Four of its five representatives advanced to the quarterfinals, including Atlanta United, along with three teams from Liga MX. This next round should be especially telling, with three of the four matchups pitting the MLS against its Mexican rival.

In recent years, MLS has placed far more emphasis on CONCACAF's 16-team tournament, viewing it as one way to raise the league's lackluster global profile.

For example, the top MLS team in FiveThirtyEight's ranking of 639 clubs around the world is Atlanta United at No. 177 – sandwiched between Gent from Belgium's First Division and Konyaspor from Turkey's Super Lig. Four teams from Liga MX are ranked higher.

A year ago, then-reigning MLS Cup champion Toronto FC made no secret that it viewed the Champions League as a top priority, knocking off a pair of Mexican teams – UANL and América – before losing to Guadalajara on penalty kicks in a compelling final.

Toronto's quest took a major toll on its performance in the domestic competition. The team didn't even make the MLS playoffs, reduced to mere spectators while Atlanta United romped to the league championship in only its second season.

In another jarring twist, Toronto FC failed to advance from the opening round of this year's Champions League, routed from the competition on a 5-1 aggregate by Panamanian club Independiente, the only team to make the quarterfinals from outside the United States and Mexico.

The other MLS representatives fared much better.

After a dismal 3-1 loss to Costa Rica's Herediano in the first leg, Atlanta United bounced back with a dominating 4-0 victory Thursday night. New York Red Bulls, the reigning MLS Supporters' Shield winner, breezed past Atlético Pantoja of the Dominican Republic by a cumulative 5-0. Most impressive of all, Sporting Kansas City routed one of the Mexican teams, Toluca, with 3-0 and 2-0 victories – the clincher coming Thursday night on the road, where Sporting was serenaded with chants of "Ole!" from Toluca fans.

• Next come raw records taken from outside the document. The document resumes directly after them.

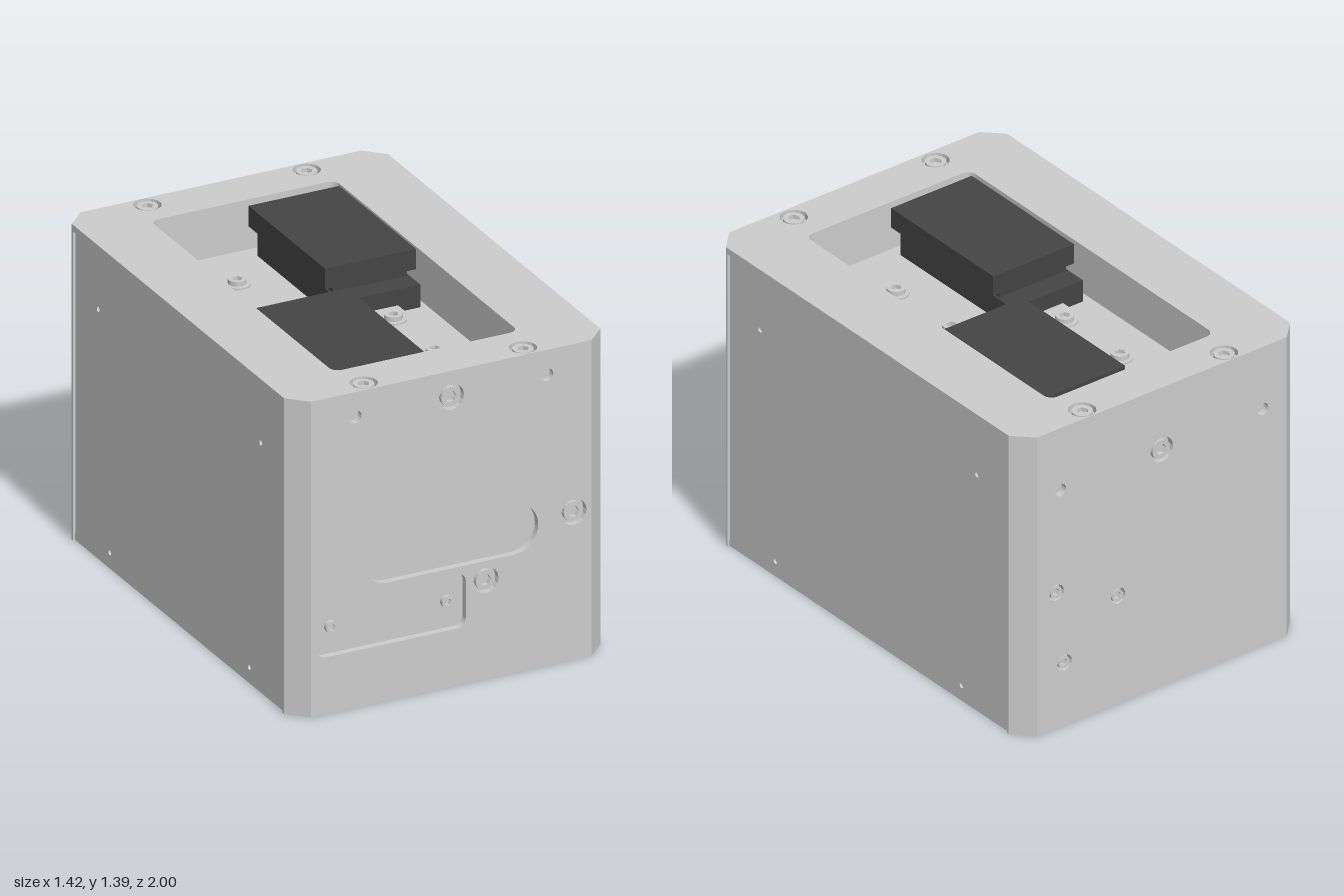
import * as THREE from 'three';

const grey = new THREE.MeshStandardMaterial({ color: 0xcccccc });
const dark = new THREE.MeshStandardMaterial({ color: 0x444444 });
const T = 0.03; // cover plate thickness

function mesh(name, geo, mat = grey) {
  const m = new THREE.Mesh(geo, mat);
  m.name = name;
  return m;
}

function box(name, x0, x1, y0, y1, z0, z1, mat) {
  const m = mesh(name, new THREE.BoxGeometry(x1 - x0, y1 - y0, z1 - z0), mat);
  m.position.set((x0 + x1) / 2, (y0 + y1) / 2, (z0 + z1) / 2);
  return m;
}

function ring(Kind, x, y, r) {
  const p = new Kind();
  p.absarc(x, y, r, 0, Math.PI * 2);
  return p;
}

function roundRect(Kind, x0, x1, y0, y1, r) {
  const p = new Kind();
  p.absarc(x1 - r, y1 - r, r, 0, Math.PI / 2);
  p.absarc(x0 + r, y1 - r, r, Math.PI / 2, Math.PI);
  p.absarc(x0 + r, y0 + r, r, Math.PI, Math.PI * 1.5);
  p.absarc(x1 - r, y0 + r, r, Math.PI * 1.5, Math.PI * 2);
  p.closePath();
  return p;
}

function rect(x0, x1, y0, y1) {
  return new THREE.Shape([[x0, y0], [x1, y0], [x1, y1], [x0, y1]].map(p => new THREE.Vector2(...p)));
}

// Chamfered footprint; the sides and ends may be set back to seat panels
function footprint(sideX, endZ) {
  const q = [[sideX, 0], [sideX, 0.91], [0.71, 0.91], [0.71, 0.92], [0.63, 1], [0.63, endZ]];
  const half = [...q, ...q.slice(1).reverse().map(([x, z]) => [-x, z])];
  const pts = [...half, [-sideX, 0], ...half.slice(1).map(([x, z]) => [-x, -z])];
  return new THREE.Shape(pts.map(p => new THREE.Vector2(...p)));
}

function extrude(shape, holes, depth) {
  shape.holes.push(...holes);
  return new THREE.ExtrudeGeometry(shape, { depth, bevelEnabled: false, curveSegments: 8 });
}

// Socket-head screw facing +z, top of the head at z = 0
function screw(r) {
  const g = new THREE.Group();
  g.name = 'screw';
  const hex = new THREE.Path();
  for (let i = 0; i <= 6; i++) {
    const a = i * Math.PI / 3, x = Math.cos(a) * r * 0.58, y = Math.sin(a) * r * 0.58;
    i ? hex.lineTo(x, y) : hex.moveTo(x, y);
  }
  const head = mesh('screwHead', extrude(ring(THREE.Shape, 0, 0, r), [hex], 0.02));
  head.position.z = -0.02;
  const floor = mesh('screwSocketFloor', new THREE.CircleGeometry(r * 0.7, 12));
  floor.position.z = -0.018;
  g.add(head, floor);
  return g;
}

// Plate with counterbored screws [x, y, holeRadius], plain holes and cutouts
function plate(name, shape, { screws = [], holes = [], cutouts = [], depth = T }) {
  const g = new THREE.Group();
  g.name = name;
  const bores = [...screws, ...holes].map(([x, y, r]) => ring(THREE.Path, x, y, r));
  g.add(mesh(name + 'Sheet', extrude(shape, [...bores, ...cutouts], depth)));
  for (const [x, y, r] of screws) {
    const s = screw(r * 0.76);
    s.position.set(x, y, depth - 0.004);
    g.add(s);
  }
  return g;
}

export function createModel() {
  const model = new THREE.Group();
  const floorY = 1.17, plateY = 1.36;
  const opening = () => roundRect(THREE.Path, -0.42, 0.41, -0.79, 0.8, 0.04);

  // Solid lower body and the walls around the recess
  const lower = mesh('body', extrude(footprint(0.69, 0.97), [], floorY - T));
  lower.rotation.x = -Math.PI / 2;
  lower.position.y = T;
  const walls = mesh('recessWalls', extrude(footprint(0.69, 0.97), [opening()], plateY - floorY));
  walls.rotation.x = -Math.PI / 2;
  walls.position.y = floorY;
  model.add(lower, walls);

  // Top frame
  const corners = [[0.355, 0.94], [-0.36, 0.94], [0.355, -0.935], [-0.36, -0.935]].map(p => [...p, 0.057]);
  const top = plate('topFrame', footprint(0.71, 1), { screws: corners, cutouts: [opening()] });
  top.rotation.x = -Math.PI / 2;
  top.position.y = plateY;

  // Base plate, facing down
  const base = plate('basePlate', footprint(0.7, 1), {
    screws: [...corners.map(([x, z]) => [x, z, 0.05]), [0.27, -0.82, 0.045], [-0.6, -0.1, 0.045]],
    holes: [[0.58, -0.95], [-0.58, -0.93], [0.58, 0.95], [-0.58, 0.95], [0, 0.96]].map(p => [...p, 0.025]),
  });
  base.rotation.x = Math.PI / 2;
  base.position.y = T;

  // Front panel with a slot and a shallow pocket
  const front = plate('frontPanel', rect(-0.63, 0.63, T, plateY), {
    screws: [[0, 1.275, 0.057], [0.55, 0.65, 0.057], [0.155, 0.435, 0.057]],
    holes: [[-0.43, 1.28, 0.028], [0.43, 1.28, 0.028]],
    cutouts: [
      roundRect(THREE.Path, -0.395, 0.39, 0.52, 0.74, 0.109),
      roundRect(THREE.Path, -0.605, 0.065, 0.25, 0.49, 0.04),
    ],
  });
  for (const x of [-0.53, -0.01]) {
    const s = screw(0.026);
    s.position.set(x, 0.37, 0.02);
    front.add(s);
  }
  front.position.z = 0.97;

  // Back panel
  const back = plate('backPanel', rect(-0.63, 0.63, T, plateY), {
    screws: [[0, 1.1, 0.057], [-0.53, 0.63, 0.036], [-0.22, 0.5, 0.036], [-0.49, 0.29, 0.036]],
    holes: [[-0.51, 1.1, 0.028], [0.51, 1.1, 0.028]],
  });
  back.rotation.y = Math.PI;
  back.position.z = -0.97;
  model.add(top, base, front, back);

  // Side panels, set slightly below the corner posts
  for (const s of [1, -1]) {
    const side = plate(s > 0 ? 'leftPanel' : 'rightPanel', rect(-0.905, 0.905, T, plateY - 0.006), {
      holes: [[-0.71, 1.1], [0.7, 1.1], [-0.61, 0.07], [0.6, 0.07]].map(p => [...p, 0.012]),
      depth: 0.01,
    });
    side.rotation.y = s * Math.PI / 2;
    side.position.x = s * 0.69;
    model.add(side);
  }

  // Two identical rail-and-block units, turned half a revolution from each other
  for (const turn of [0, Math.PI]) {
    const unit = new THREE.Group();
    unit.name = turn ? 'rearUnit' : 'frontUnit';
    unit.add(
      box('blockCap', -0.41, -0.003, 1.29, 1.38, 0.1, 0.765, dark),
      box('blockBody', -0.38, -0.025, floorY, 1.27, 0.003, 0.73, dark),
      box('blockNeck', -0.37, -0.035, 1.26, 1.3, 0.1, 0.73, dark),
      box('rail', -0.28, -0.125, floorY, 1.2, -0.6, 0.003),
    );
    for (const z of [-0.47, -0.11]) {
      const washer = mesh('washer', new THREE.CylinderGeometry(0.055, 0.055, 0.008, 24));
      washer.position.set(-0.2, 1.204, z);
      const s = screw(0.038);
      s.rotation.x = -Math.PI / 2;
      s.position.set(-0.2, 1.228, z);
      unit.add(washer, s);
    }
    unit.rotation.y = turn;
    model.add(unit);
  }
  return model;
}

"I think the guys realized that their fans appreciated our play," coach Peter Vermes told reporters afterward. "We didn't come just to sit back and absorb pressure. We came to play our way and they appreciated it, and I think they appreciated the entertainment aspect of it. That's always a very positive thing."

Now it's on to the quarterfinals, which begin next week with the first of two legs: Atlanta United faces Monterrey, Houston Dynamo takes on UANL and the Red Bulls meet Santos Laguna. (Sporting Kansas City is paired with Independiente in the only matchup that isn't MLS vs. Liga MX.)

From the owner all the way down to the players, Atlanta United has made it clear that the Champions League is its top priority at the moment, even as it prepares to defend its MLS title beginning with Sunday's league opener at D.C. United.

The young franchise has already drawn some grudging admiration on the world stage, setting numerous attendance records – most notably, averaging more than 53,000 for its league games in 2018 – and pocketing an MLS-record $27 million transfer fee to ship star midfielder Miguel Almiron to Newcastle in England's mighty Premier League.

Atlanta wants to be more than just a big fish in a small pond. It wants to build a global brand. It wants to raise expectations for everyone in MLS.

A victory in the CONCACAF Champions League would be another building block in that daunting quest.

"We were very close last year as a league with Toronto and the run that they made," Parkhurst said. "We want to represent ourselves, represent the league. Any tournament that we're in, we want to win."

United must navigate a grueling stretch of six games in 18 days, while being mindful of the toll it took on Toronto last year. The team's depth will be stretched to the limits, another test of how far MLS has come.

While Almiron left some big shoes to fill, United pulled off a splashy signing of its own by acquiring South American player of the year Pity Martinez , who led Argentina's River Plate to the Copa Libertadores championship – the world's second-most prestigious club tournament after Europe's Champions League.

Martinez said he likes to win championships. He expects to lead Atlanta United to a few more titles.

The CONCACAF Champions League would be a good place to start.

For Atlanta – and all of Major League Soccer.

– Paul Newberry is a sports columnist for The Associated Press. Write to him at or at His work can be found at